Skip to main content Skip to search

YU News

YU News

Pelcovitz Co-Edits Book on Sexual Abuse in the Orthodox Community

A decade after child sexual abuse in the Orthodox Jewish community came to public light, there is a nascent but historic transformation taking place on the issue. Communal leaders, rabbis, mental health professionals, parents, school administrators and teachers, and survivors are ready to fully engage in dialogue, as well as work together to develop and implement definitive intervention and prevention strategies.  All they need is a blueprint to move forward.

Yeshiva University professor and nationally-prominent trauma psychologist Dr. David Pelcovitz, the Gwendolyn and Joseph Strauss Chair in Jewish Education at Azrieli Graduate School of Jewish Education and Administration and David Mandel, longtime chief executive officer of OHEL Children’s Home and Family Services, have created this road map. They are the editors of Breaking the Silence: Sexual Abuse in the Jewish Community (KTAV), the most comprehensive book on the issue. To be released October 2010, Breaking the Silence brings together for the first time the insights and experience of the professionals – psychologists, social workers, pediatricians, attorneys, educators and rabbis – who have been on the front lines dealing with the issue for years. 

“The reality of sexual abuse in the Jewish community has necessitated a comprehensive nuts-and-bolts, hands-on guide for clinicians, community leaders, educators and parents outlining practical approaches to intervention and prevention,” said Dr. Pelcovitz. “This book is an essential resource for all those interested in learning how to better fulfill our responsibility to protect and nurture the next generation.” 

 The book outlines: 

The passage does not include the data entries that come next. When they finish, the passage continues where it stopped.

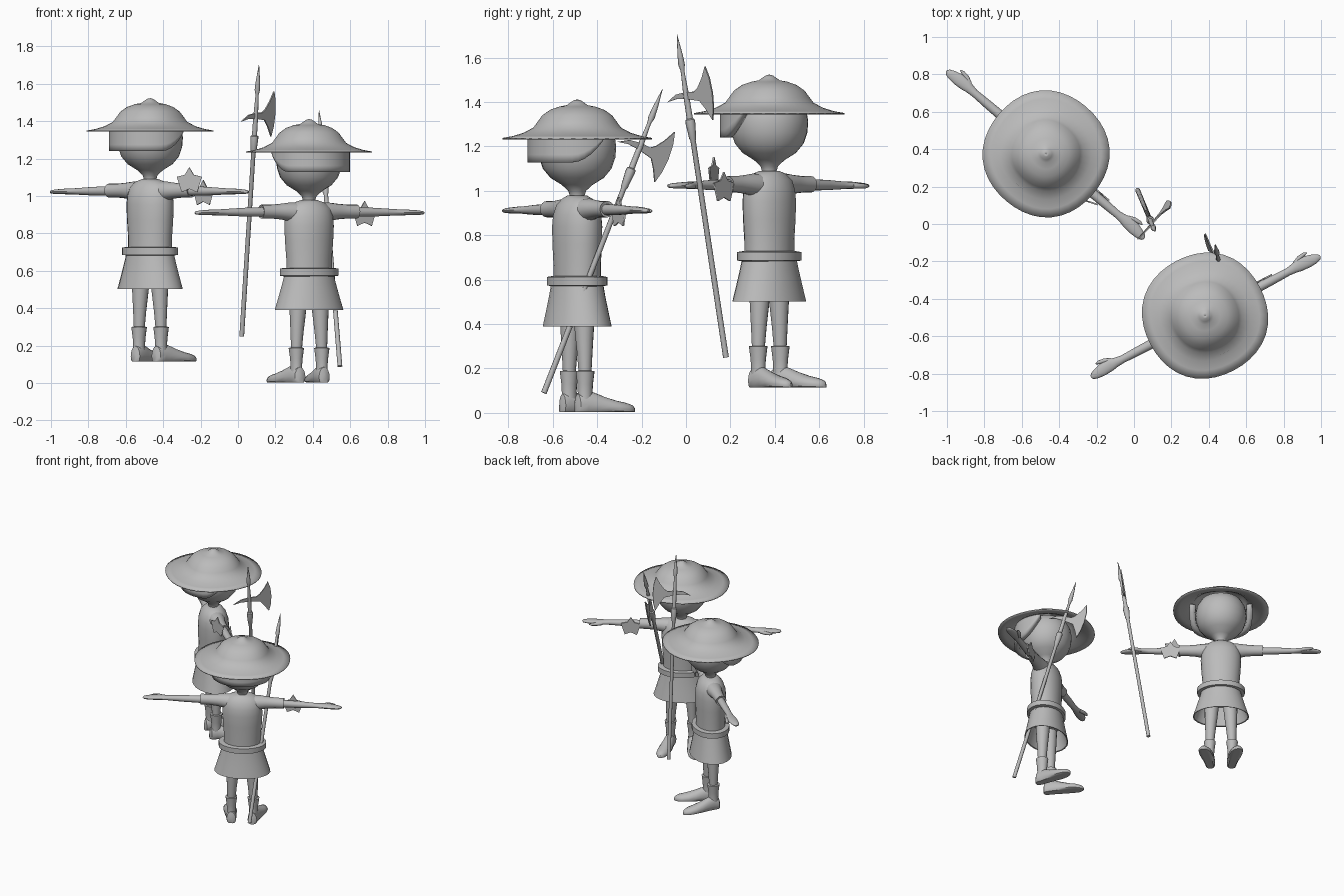
import bpy, bmesh, math
from mathutils import Vector, Matrix

if "Cube" in bpy.data.objects:
    bpy.data.objects.remove(bpy.data.objects["Cube"])

grey = bpy.data.materials.new("plain_grey")
grey.diffuse_color = (0.5, 0.5, 0.5, 1)
grey.use_nodes = True
grey.node_tree.nodes["Principled BSDF"].inputs["Base Color"].default_value = grey.diffuse_color


def finish(name, bm, place, thick=0, smooth=True):
    bmesh.ops.remove_doubles(bm, verts=bm.verts, dist=1e-5)
    bmesh.ops.recalc_face_normals(bm, faces=bm.faces)
    me = bpy.data.meshes.new(name)
    bm.to_mesh(me)
    bm.free()
    for p in me.polygons:
        p.use_smooth = smooth
    if smooth:
        me.set_sharp_from_angle(angle=math.radians(40))
    me.materials.append(grey)
    ob = bpy.data.objects.new(name, me)
    bpy.context.collection.objects.link(ob)
    ob.matrix_world = place
    if thick:
        mod = ob.modifiers.new("thickness", 'SOLIDIFY')
        mod.thickness = thick
        mod.offset = 0
    return ob


def loft(name, rings, place, closed=True, caps=True, thick=0):
    """Skin a list of equally long point rings."""
    bm = bmesh.new()
    vs = [[bm.verts.new(p) for p in r] for r in rings]
    n = len(vs[0])
    for a, b in zip(vs, vs[1:]):
        for i in range(n if closed else n - 1):
            j = (i + 1) % n
            bm.faces.new((a[i], a[j], b[j], b[i]))
    if caps:
        bm.faces.new(vs[0])
        bm.faces.new(vs[-1])
    return finish(name, bm, place, thick)


def oval(c, u, v, n=24, lobe=0.0):
    c, u, v = Vector(c), Vector(u), Vector(v)
    pts = []
    for i in range(n):
        t = math.tau * i / n
        k = 1 + lobe * math.cos(4 * t)
        pts.append(c + (u * math.cos(t) + v * math.sin(t)) * k)
    return pts


def upright(profile, x=0, y=0, n=24, lobe=0.0):
    """Rings from (half width, half depth, height) rows."""
    return [oval((x, y, z), (a, 0, 0), (0, b, 0), n, lobe) for a, b, z in profile]


def plate(name, outline, thick, place):
    """Flat plate in the local XZ plane."""
    bm = bmesh.new()
    bm.faces.new([bm.verts.new((x, 0, z)) for x, z in outline])
    bmesh.ops.triangulate(bm, faces=bm.faces)
    return finish(name, bm, place, thick, smooth=False)


def star(name, place):
    pts = []
    for i in range(10):
        r = 0.073 if i % 2 == 0 else 0.042
        t = math.tau * i / 10
        pts.append((r * math.sin(t), r * math.cos(t)))
    plate(name, pts, 0.008, place)


def figure(place):
    # hat with wide sloping brim, dome and knob
    hat = [(.335, 1.235), (.29, 1.243), (.24, 1.258), (.195, 1.282), (.178, 1.305), (.155, 1.337),
           (.12, 1.362), (.08, 1.376), (.045, 1.383), (.03, 1.394), (.014, 1.405), (.0005, 1.408)]
    loft("hat", upright([(r, r, z) for r, z in hat], n=40, lobe=-0.015), place,
         caps=False, thick=0.006)

    # head and neck
    head = [(.036, .93), (.031, .97), (.04, 1.0), (.07, 1.027), (.12, 1.058), (.155, 1.1), (.172, 1.15),
            (.176, 1.2), (.168, 1.25), (.14, 1.3), (.08, 1.335), (.01, 1.345)]
    loft("head", upright([(r, r, z) for r, z in head]), place)

    # hair curtain round the back, rising towards the face
    rows = []
    for k in range(5):
        row = []
        for i in range(29):
            a = -100 + 200 * i / 28
            low = 1.128 + 0.125 * max(0, (abs(a) - 58) / 42) ** 1.8
            z = 1.268 + (low - 1.268) * k / 4
            t = math.radians(a)
            row.append((0.198 * math.sin(t), -0.205 * math.cos(t), z))
        rows.append(row)
    loft("hair", rows, place, closed=False, caps=False, thick=0.04)

    # tunic body, belt and flared skirt
    loft("torso", upright([(.128, .1, .57), (.128, .1, .66), (.136, .104, .76), (.14, .105, .84),
                           (.136, .1, .89), (.125, .085, .935), (.09, .062, .964),
                           (.045, .045, .978)]), place)
    loft("belt", upright([(.14, .105, .57), (.165, .128, .574), (.165, .128, .612),
                          (.14, .105, .616)]), place)
    loft("skirt", upright([(.135, .11, .59), (.152, .118, .53), (.173, .13, .46), (.195, .143, .39),
                           (.187, .135, .392), (.165, .12, .45), (.14, .1, .52)]), place)

    for s, side in ((-1, "left"), (1, "right")):
        def across(rows, y=0.0, n=16):
            return [oval((s * x, y + o, z), (0, w, 0), (0, 0, h), n) for x, w, h, z, o in rows]
        # short sleeve, bare arm, hand with thumb
        loft(side + "_sleeve", across([(.06, .06, .055, .91, 0), (.12, .052, .05, .915, 0),
                                       (.17, .042, .042, .917, 0), (.23, .037, .037, .917, 0),
                                       (.29, .037, .037, .917, 0), (.285, .025, .025, .917, 0)]), place)
        loft(side + "_arm", across([(.26, .026, .026, .915, 0), (.4, .024, .023, .914, 0),
                                    (.5, .021, .018, .913, 0), (.54, .026, .016, .913, .002),
                                    (.57, .034, .016, .913, .004), (.62, .033, .014, .912, 0),
                                    (.66, .026, .012, .911, -.004), (.685, .016, .009, .91, -.006),
                                    (.693, .004, .004, .91, -.006)]), place)
        loft(side + "_thumb", across([(.55, .012, .012, .91, .022), (.585, .013, .012, .91, .037),
                                      (.62, .010, .010, .909, .044), (.638, .003, .004, .909, .044)],
                                     n=10), place)
        # leg
        loft(side + "_leg", [oval((s * x, 0, z), (r, 0, 0), (0, r, 0), 16) for x, r, z in
                             ((.064, .05, .48), (.068, .044, .38), (.073, .035, .27),
                              (.077, .027, .15))], place)
        # boot shaft with flared cuff
        loft(side + "_boot_shaft", upright([(.033, .036, .04), (.03, .034, .09), (.033, .036, .13),
                                            (.041, .043, .188), (.028, .03, .19), (.026, .028, .16)],
                                           x=s * .077, n=16), place)
        # boot foot, lofted from heel to toe with a flat sole
        foot = []
        for y, w, h in ((-.046, .014, .05), (-.036, .032, .085), (0, .036, .1), (.04, .038, .092),
                        (.09, .044, .072), (.14, .047, .056), (.185, .042, .046), (.215, .026, .036),
                        (.228, .008, .022)):
            cx = .077 + .19 * max(y, -.02)
            ring = oval((s * cx, y, h * .38), (w, 0, 0), (0, 0, h * .62), 16)
            foot.append([Vector((p.x, p.y, max(p.z, 0.003))) for p in ring])
        loft(side + "_boot_foot", foot, place)

    # star badge on the front of the right arm
    star("arm_star", place @ Matrix.Translation((.35, .028, .9)))


def halberd(bottom, top, facing):
    bottom, top = Vector(bottom), Vector(top)
    axis = (top - bottom).normalized()
    out = (facing - axis * facing.dot(axis)).normalized()
    rot = Matrix((out, axis.cross(out), axis)).transposed().to_4x4()
    place = Matrix.Translation(bottom) @ rot
    # shaft, collar and spear point in one turned profile
    shaft = [(.013, 0), (.012, .99), (.016, 1.0), (.022, 1.07), (.021, 1.085), (.014, 1.09),
             (.013, 1.2), (.009, 1.29), (.009, 1.31), (.015, 1.335), (.012, 1.38), (.001, 1.472)]
    loft("halberd_shaft", upright([(r, r, z) for r, z in shaft], n=10), place)
    # axe blade with a beak on the other side
    blade = [(-.115, -.022), (-.06, -.012), (0, -.016), (.05, -.013), (.075, -.03), (.105, -.07),
             (.135, -.122), (.15, -.07), (.157, 0), (.152, .07), (.137, .122), (.107, .07),
             (.075, .03), (.05, .013), (0, .016), (-.06, .008)]
    plate("halberd_blade", blade, 0.008, place @ Matrix.Translation((0, 0, 1.195)))


# two guards, each with a halberd
guards = (((-.47, .375, .112), -40.3, (.02, .18, .25), (.112, -.04, 1.70)),
          ((.38, -.49, 0), 27.8, (.545, -.64, .09), (.433, -.105, 1.46)))
for spot, turn, low, high in guards:
    R = Matrix.Rotation(math.radians(turn), 4, 'Z')
    figure(Matrix.Translation(spot) @ R)
    halberd(low, high, R.to_3x3() @ Vector((0, 1, 0)))

# spare star behind the first guard's arm
star("spare_star", Matrix.Translation((-.26, .125, 1.08)) @ Matrix.Rotation(math.radians(-18), 4, 'Z'))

  • distinctive ways that Orthodox Jewish culture, beliefs, and practices can result in a unique presentation in child and adolescent sexual abuse victims
  • practical approaches to prevention and protection that are culturally sensitive to the unique needs of the Orthodox community
  • strategies to effectively implement prevention efforts in homes, schools and communities
  • psychotherapeutic approaches for working with victims and perpetrators
  • Jewish law and the responsibility of the community to deal with sexual abuse
  • the impact of abuse through the voices of survivors
  • myths about sexual abuse that are commonly misunderstood

“Five years ago, the community wasn’t ready for a book like this,” Pelcovitz added.  “There is now a positive sea change, a growing willingness to openly confront the issue and, more importantly, to respond, prevent and protect.  This book provides them with a course of action.”